Summary Protein requirements are significantly increased in people who are physically active, as well as in older adults and people recovering from injuries.

Protein has been unfairly blamed for a number of health problems.

Some people believe that a high-protein diet can cause kidney damage and osteoporosis.

However, these claims are not supported by science.

Though protein restriction is helpful for people with pre-existing kidney problems, protein has never been shown to cause kidney damage in healthy people (21, 22).

In fact, a higher protein intake has been found to lower blood pressure and help fight diabetes, which are two of the main risk factors for kidney disease (23, 24).

Any assumed detrimental effects of protein on kidney function are outweighed by its positive effects on these risk factors.

Protein has also been blamed for osteoporosis, which seems strange considering that studies show that it can, in fact, prevent this condition (25, 26).

Overall, there is no evidence that a reasonably high protein intake has any adverse effects in healthy people trying to stay healthy.

Summary Protein does not have any negative effects on kidney function in healthy people and studies show that it leads to improved bone health.

The best sources of protein are meats, fish, eggs and dairy products, as they have all the essential amino acids that your body needs.

Some plants are fairly high in protein as well, such as quinoa, legumes and nuts.

However, most people generally don’t need to track their protein intake.

If you're a healthy person trying to stay healthy, then simply eating quality protein with most of your meals, along with nutritious plant foods should bring your intake to an optimal range.

This is a very common misunderstanding.

In nutrition science, "grams of protein" refers to grams of the macronutrient protein, not grams of a protein-containing food like meat or eggs.

An 8-ounce serving of beef weighs 226 grams but only contains 61 grams of actual protein. Similarly, a large egg weighs 46 grams but only packs 6 grams of protein.

If you’re at a healthy weight, don't lift weights and don't exercise much, then aiming for 0.36–0.6 grams per pound (0.8–1.3 gram per kg) is a reasonable estimate.

This amounts to:

  • 56–91 grams per day for the average male.
  • 46–75 grams per day for the average female.

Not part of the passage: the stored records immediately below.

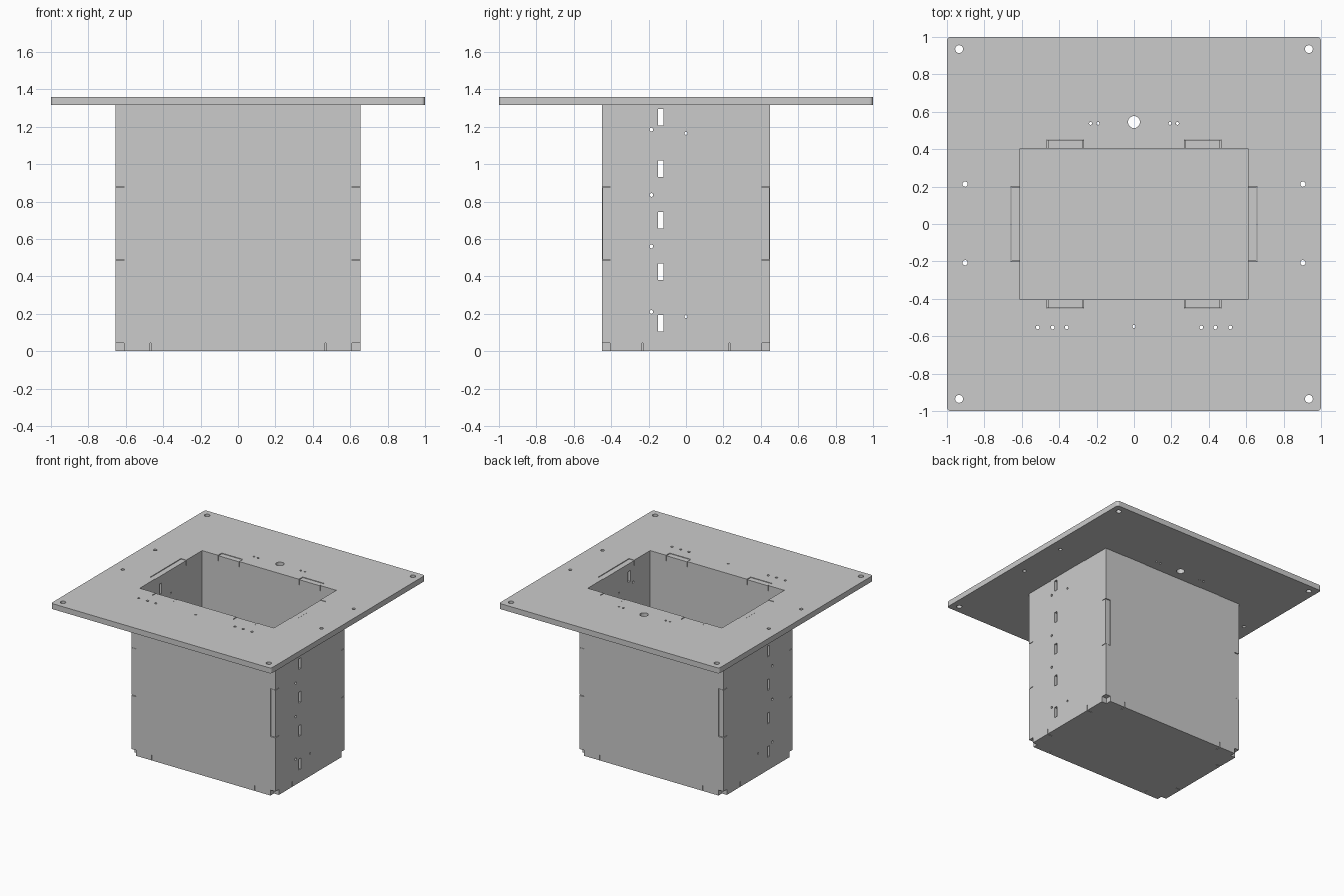
import bpy, bmesh
from math import pi, sin, cos

cube = bpy.data.objects.get("Cube")
if cube:
    bpy.data.objects.remove(cube, do_unlink=True)

T = 0.045            # sheet thickness
X, Y = 0.655, 0.45   # outer half sizes of the box
XI, YI = X - T, Y - T
TOP, LID = 1.315, 1.36
J0, J1 = 0.485, 0.88  # corner joint heights


def mirror_u(pts):
    return pts + [(-u, v) for u, v in reversed(pts)]


def mirror_uv(pts):
    half = mirror_u(pts)
    return half + [(u, -v) for u, v in reversed(half)]


def circle(u, v, r, n=24):
    return [(u + r * cos(2 * pi * i / n), v + r * sin(2 * pi * i / n)) for i in range(n)]


def rect(u, v, w, h):
    return [(u + a * w / 2, v + b * h / 2) for a, b in ((-1, -1), (1, -1), (1, 1), (-1, 1))]


def panel(name, loops, location, rotation=(0, 0, 0)):
    """Flat sheet: first loop is the outline, the others are cut-outs."""
    curve = bpy.data.curves.new(name, "CURVE")
    curve.dimensions = "2D"
    curve.fill_mode = "BOTH"
    curve.extrude = T / 2
    for loop in loops:
        spline = curve.splines.new("POLY")
        spline.points.add(len(loop) - 1)
        for point, (u, v) in zip(spline.points, loop):
            point.co = (u, v, 0, 1)
        spline.use_cyclic_u = True
    temp = bpy.data.objects.new(name + "_profile", curve)
    bpy.context.collection.objects.link(temp)
    deps = bpy.context.evaluated_depsgraph_get()
    mesh = bpy.data.meshes.new_from_object(temp.evaluated_get(deps))
    bpy.data.objects.remove(temp, do_unlink=True)
    bpy.data.curves.remove(curve)
    bm = bmesh.new()
    bm.from_mesh(mesh)
    bmesh.ops.remove_doubles(bm, verts=bm.verts, dist=0.0001)
    bmesh.ops.recalc_face_normals(bm, faces=bm.faces)
    for face in bm.faces:
        face.smooth = False
    bm.to_mesh(mesh)
    bm.free()
    mesh.name = name
    obj = bpy.data.objects.new(name, mesh)
    bpy.context.collection.objects.link(obj)
    obj.location = location
    obj.rotation_euler = rotation
    return obj


# Front and back walls with tabs at the bottom, corners and top
wall = mirror_u([
    (0.265, 0), (0.265, T), (0.47, T), (0.47, 0), (XI, 0), (XI, T), (X, T),
    (X, J0), (XI, J0), (XI, J1), (X, J1), (X, TOP),
    (0.46, TOP), (0.46, LID - 0.003), (0.275, LID - 0.003), (0.275, TOP)])
for name, side in (("front_wall", -1), ("back_wall", 1)):
    panel(name, [wall], (0, side * (Y - T / 2), 0), (pi / 2, 0, 0))

# Side walls with a row of slots and screw holes
side_wall = mirror_u([
    (0.235, T), (0.235, 0), (YI, 0), (YI, J0 + 0.004), (Y - 0.004, J0 + 0.004),
    (Y - 0.004, J1 - 0.004), (YI, J1 - 0.004), (YI, TOP),
    (0.197, TOP), (0.197, LID - 0.003)])
cuts = [rect(-0.135, 0.15 + 0.275 * i, 0.03, 0.088) for i in range(5)]
cuts += [circle(-0.185, z, 0.01) for z in (0.21, 0.56, 0.835, 1.185)]
cuts += [circle(0, z, 0.008) for z in (0.185, 1.165)]
for name, side in (("right_wall", -1), ("left_wall", 1)):
    panel(name, [side_wall] + cuts, (side * (X - T / 2), 0, 0), (pi / 2, 0, pi / 2))

# Floor with tabs locking into all four walls
floor = mirror_uv([
    (X, 0.23), (XI, 0.23), (XI, YI), (0.465, YI), (0.465, Y), (0.265, Y), (0.265, YI)])
panel("floor", [floor], (0, 0, T / 2))

# Top plate: rounded outline, slotted opening, drilled holes
R = 0.02
corner = [(1 - R + R * cos(a * pi / 12), 1 - R + R * sin(a * pi / 12)) for a in range(7)]
opening = mirror_uv([
    (X + 0.004, 0.2), (XI, 0.2), (XI, YI), (0.465, YI),
    (0.465, Y + 0.003), (0.27, Y + 0.003), (0.27, YI)])
holes = [circle(0, 0.545, 0.032)]
for s in (-1, 1):
    holes += [circle(s * 0.935, v, 0.021) for v in (-0.935, 0.935)]
    holes += [circle(s * 0.903, v, 0.014) for v in (-0.207, 0.213)]
    holes += [circle(s * u, -0.553, 0.01) for u in (0.36, 0.435, 0.515)]
    holes += [circle(s * u, 0.538, 0.008) for u in (0.193, 0.232)]
holes.append(circle(0, -0.548, 0.008))
panel("top_plate", [mirror_uv(corner), opening] + holes, (0, 0, LID - T / 2))
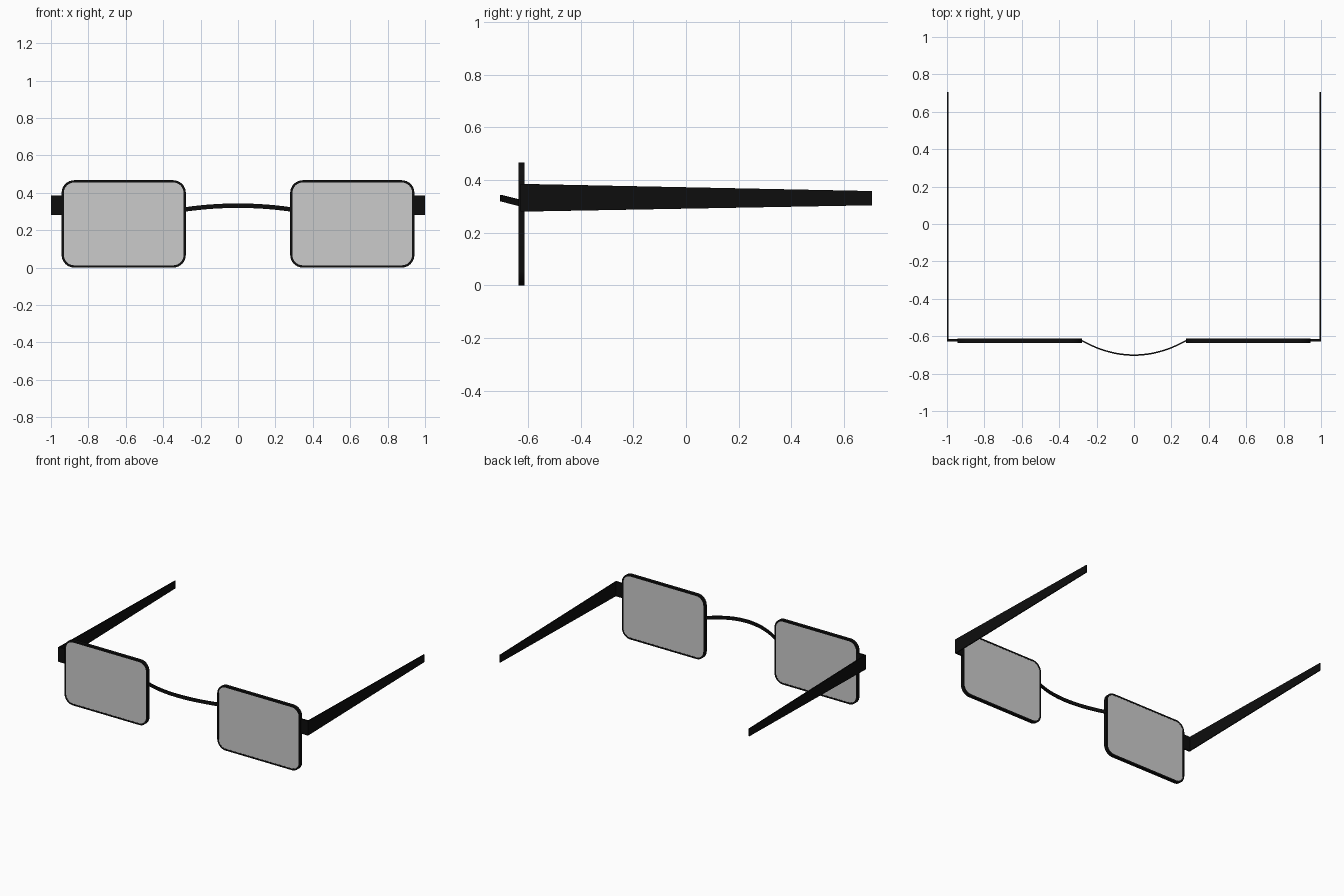
import bpy, math

if "Cube" in bpy.data.objects:
    bpy.data.objects.remove(bpy.data.objects["Cube"])

black = bpy.data.materials.new("black_frame")
black.diffuse_color = (0.004, 0.004, 0.004, 1)
black.use_nodes = True
black.node_tree.nodes["Principled BSDF"].inputs["Base Color"].default_value = black.diffuse_color


def make(name, verts, faces, mat=None):
    me = bpy.data.meshes.new(name)
    me.from_pydata(verts, [], faces)
    me.update()
    ob = bpy.data.objects.new(name, me)
    bpy.context.collection.objects.link(ob)
    if mat:
        me.materials.append(mat)
    return ob


def loft(name, rings, mat=None, closed=False):
    """Skin a list of equal-length rings; cap both ends unless closed."""
    n, m = len(rings[0]), len(rings)
    verts = [v for r in rings for v in r]
    faces = []
    for i in range(m if closed else m - 1):
        j = (i + 1) % m
        for k in range(n):
            l = (k + 1) % n
            faces.append((i * n + k, i * n + l, j * n + l, j * n + k))
    if not closed:
        faces += [tuple(range(n))[::-1], tuple(range((m - 1) * n, m * n))]
    ob = make(name, verts, faces, mat)
    bpy.context.view_layer.objects.active = ob
    ob.select_set(True)
    bpy.ops.object.mode_set(mode='EDIT')
    bpy.ops.mesh.select_all(action='SELECT')
    bpy.ops.mesh.normals_make_consistent(inside=False)
    bpy.ops.object.mode_set(mode='OBJECT')
    bpy.ops.object.shade_smooth_by_angle(angle=math.radians(30))
    ob.select_set(False)
    return ob


def rounded_rect(cx, cz, w, h, r, y, steps=8):
    pts = []
    for q, (sx, sz) in enumerate([(1, 1), (-1, 1), (-1, -1), (1, -1)]):
        for i in range(steps + 1):
            a = math.pi / 2 * (q + i / steps)
            pts.append((cx + sx * (w / 2 - r) + r * math.cos(a), y,
                        cz + sz * (h / 2 - r) + r * math.sin(a)))
    return pts


W, H, R, CZ, RIM = 0.664, 0.467, 0.067, 0.2335, 0.012
Y0, Y1 = -0.636, -0.613

for side, s in (("left", -1), ("right", 1)):
    cx = s * 0.611
    outer = [rounded_rect(cx, CZ, W, H, R, y) for y in (Y0, Y1)]
    inner = [rounded_rect(cx, CZ, W - 2 * RIM, H - 2 * RIM, R - RIM, y)
             for y in (Y1, Y0)]
    # rim around the lens
    loft(side + "_rim", outer + inner, black, closed=True)
    # flat lens, nearly flush with the rim
    loft(side + "_lens", [rounded_rect(cx, CZ, W - 2 * RIM, H - 2 * RIM, R - RIM, y)
                          for y in (Y0 + 0.001, Y1 - 0.001)])
    # end piece, hinge corner and tapering temple as one bent strip
    loft(side + "_temple", [
        [(s * 0.938, -0.628, 0.28), (s * 0.938, -0.616, 0.28),
         (s * 0.938, -0.616, 0.385), (s * 0.938, -0.628, 0.385)],
        [(s * 1.0, -0.628, 0.28), (s * 0.993, -0.616, 0.28),
         (s * 0.993, -0.616, 0.385), (s * 1.0, -0.628, 0.385)],
        [(s * 1.0, 0.705, 0.304), (s * 0.993, 0.705, 0.304),
         (s * 0.993, 0.705, 0.358), (s * 1.0, 0.705, 0.358)]], black)

# arched nose bridge
rings = []
for i in range(25):
    t = -1 + i / 12
    x, y, z = 0.282 * t, -0.701 + 0.079 * t * t, 0.331 - 0.02 * t * t
    rings.append([(x, y + dy, z + dz) for dy, dz in
                  ((-0.004, -0.012), (0.004, -0.012), (0.004, 0.012), (-0.004, 0.012))])
loft("nose_bridge", rings, black)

But given that there is no evidence of harm and a significant evidence of benefit, it’s likely better for most people to err on the side of more protein rather than less.